(Dataset items)
***
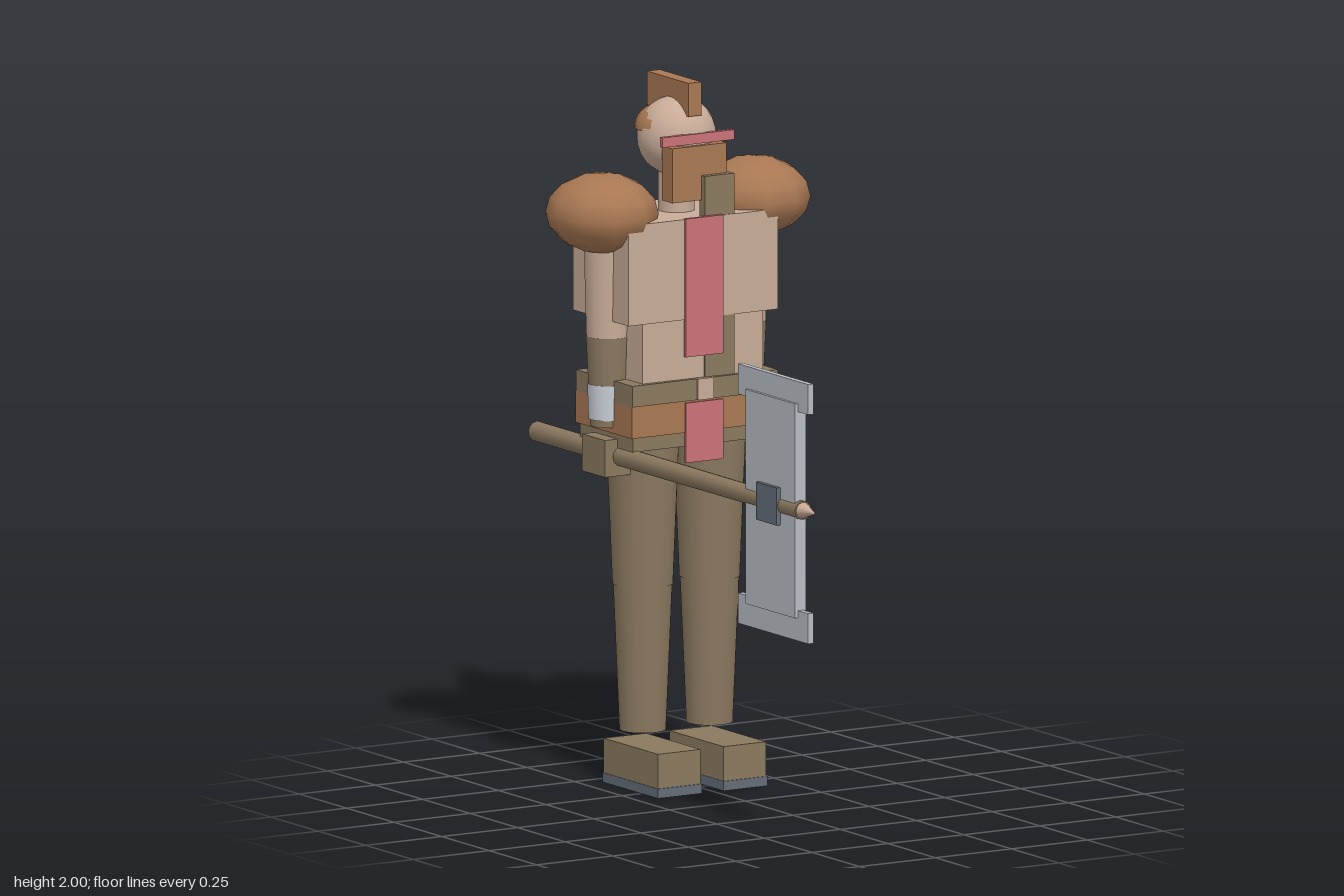
import * as THREE from 'three';

const mat = (name, color) => {
  const m = new THREE.MeshStandardMaterial({ color });
  m.name = name;
  return m;
};

export function createModel() {
  const skin = mat('skin', 0xc9ac98);
  const brown = mat('leatherBrown', 0xa97853);
  const tan = mat('darkTan', 0x8b7960);
  const red = mat('red', 0xcb7278);
  const steel = mat('steel', 0xb9bec5);
  const silver = mat('brightSteel', 0xc9ced6);
  const slate = mat('slate', 0x646c77);

  const model = new THREE.Group();
  model.name = 'axeWarrior';
  const CX = -0.007, CZ = -0.353; // body axis

  const add = (name, geo, material, x, y, z) => {
    const mesh = new THREE.Mesh(geo, material);
    mesh.name = name;
    mesh.position.set(x, y, z);
    model.add(mesh);
    return mesh;
  };
  // Box from its extents on each axis
  const box = (name, m, x0, x1, y0, y1, z0, z1) =>
    add(name, new THREE.BoxGeometry(x1 - x0, y1 - y0, z1 - z0), m,
      (x0 + x1) / 2, (y0 + y1) / 2, (z0 + z1) / 2);
  // Upright tapered limb from y0 to y1
  const limb = (name, m, x, y0, y1, rBottom, rTop, sides = 16) =>
    add(name, new THREE.CylinderGeometry(rTop, rBottom, y1 - y0, sides), m, x, (y0 + y1) / 2, CZ);

  // Torso and belt
  box('pelvis', tan, -0.238, 0.222, 0.98, 1.02, -0.49, -0.212);
  box('belt', brown, -0.245, 0.233, 1.02, 1.11, -0.503, -0.206);
  box('upperBelt', tan, -0.245, 0.233, 1.11, 1.17, -0.5, -0.202);
  box('buckle', skin, -0.033, 0.02, 1.11, 1.17, -0.204, -0.197);
  box('abdomen', skin, -0.203, 0.194, 1.17, 1.34, -0.487, -0.217);
  box('chest', skin, -0.253, 0.238, 1.34, 1.625, -0.503, -0.21);
  box('shoulderStrap', tan, 0, 0.097, 1.17, 1.74, -0.243, -0.213);
  box('chestSash', red, -0.07, 0.053, 1.235, 1.628, -0.212, -0.2);
  box('loinSash', red, -0.07, 0.053, 0.935, 1.105, -0.21, -0.2);
  limb('neck', skin, CX, 1.62, 1.76, 0.052, 0.052);

  // Head, hair and face
  add('head', new THREE.SphereGeometry(0.113, 18, 14), skin, CX, 1.836, -0.352);
  const hair = add('hairCap',
    new THREE.SphereGeometry(0.112, 18, 8, 0, Math.PI * 2, 0, Math.PI / 2), brown, CX, 1.857, -0.365);
  hair.scale.y = 0.7;
  const rim = add('hairCapBase', new THREE.CircleGeometry(0.112, 18), brown, CX, 1.857, -0.365);
  rim.rotation.x = Math.PI / 2;
  box('hairCrest', brown, -0.027, 0.016, 1.905, 2, -0.476, -0.257);
  box('beard', brown, -0.096, 0.082, 1.67, 1.825, -0.286, -0.231);
  box('faceBand', red, -0.124, 0.113, 1.83, 1.858, -0.252, -0.237);

  for (const [side, s] of [['left', 1], ['right', -1]]) {
    // Legs and boots
    const lx = CX + s * 0.108;
    limb(side + 'Thigh', tan, CX + s * 0.11, 0.575, 0.985, 0.086, 0.103);
    limb(side + 'Shin', tan, CX + s * 0.11, 0.16, 0.58, 0.066, 0.084);
    box(side + 'Boot', tan, lx - 0.07, lx + 0.07, 0.025, 0.125, -0.45, -0.164);
    box(side + 'Sole', slate, lx - 0.072, lx + 0.072, 0, 0.027, -0.453, -0.161);

    // Arms and hands
    const ax = CX + s * 0.225;
    limb(side + 'UpperArm', skin, ax, 1.29, 1.62, 0.061, 0.07);
    limb(side + 'Forearm', tan, ax, 1.035, 1.29, 0.05, 0.062);
    limb(side + 'Bracer', silver, ax, 1.055, 1.155, 0.055, 0.058);
    const hx = CX + s * 0.212;
    box(side + 'Hand', tan, hx - 0.06, hx + 0.06, 0.9, 1.005, -0.413, -0.293);

    // Shoulder pads
    const pad = add(side + 'ShoulderPad', new THREE.SphereGeometry(0.16, 10, 8), brown, s * 0.25, 1.64, -0.355);
    pad.scale.set(0.98, 0.7, 1.02);
  }

  // Two-headed axe lying along z through the right hand
  const AX = -0.225, AY = 0.955;
  const shaft = add('axeShaft', new THREE.CylinderGeometry(0.027, 0.029, 1.4, 12), tan, AX, AY, -0.037);
  shaft.rotation.x = Math.PI / 2;
  const tip = add('axeTip', new THREE.ConeGeometry(0.024, 0.07, 12), skin, AX, AY, 0.695);
  tip.rotation.x = Math.PI / 2;
  box('axeSocket', slate, AX - 0.03, AX + 0.03, 0.9, 1.007, 0.463, 0.572);
  box('axeBlade', steel, AX - 0.018, AX + 0.018, 0.648, 1.257, 0.39, 0.65);
  for (const [name, y] of [['upperBladeEdge', 1.277], ['lowerBladeEdge', 0.626]])
    box(name, steel, AX - 0.009, AX + 0.009, y - 0.043, y + 0.043, 0.334, 0.704);

  return model;
}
***
What you are asked to do> From the records above, repeat exactly the lines from the one with "mesh.position.set(x, y, z);" through the one with "box('chestSash', red, -0.07, 0.053, 1.235, 1.628, -0.212, -0.2);", both included.

Answer box>
    mesh.position.set(x, y, z);
    model.add(mesh);
    return mesh;
  };
  // Box from its extents on each axis
  const box = (name, m, x0, x1, y0, y1, z0, z1) =>
    add(name, new THREE.BoxGeometry(x1 - x0, y1 - y0, z1 - z0), m,
      (x0 + x1) / 2, (y0 + y1) / 2, (z0 + z1) / 2);
  // Upright tapered limb from y0 to y1
  const limb = (name, m, x, y0, y1, rBottom, rTop, sides = 16) =>
    add(name, new THREE.CylinderGeometry(rTop, rBottom, y1 - y0, sides), m, x, (y0 + y1) / 2, CZ);

  // Torso and belt
  box('pelvis', tan, -0.238, 0.222, 0.98, 1.02, -0.49, -0.212);
  box('belt', brown, -0.245, 0.233, 1.02, 1.11, -0.503, -0.206);
  box('upperBelt', tan, -0.245, 0.233, 1.11, 1.17, -0.5, -0.202);
  box('buckle', skin, -0.033, 0.02, 1.11, 1.17, -0.204, -0.197);
  box('abdomen', skin, -0.203, 0.194, 1.17, 1.34, -0.487, -0.217);
  box('chest', skin, -0.253, 0.238, 1.34, 1.625, -0.503, -0.21);
  box('shoulderStrap', tan, 0, 0.097, 1.17, 1.74, -0.243, -0.213);
  box('chestSash', red, -0.07, 0.053, 1.235, 1.628, -0.212, -0.2);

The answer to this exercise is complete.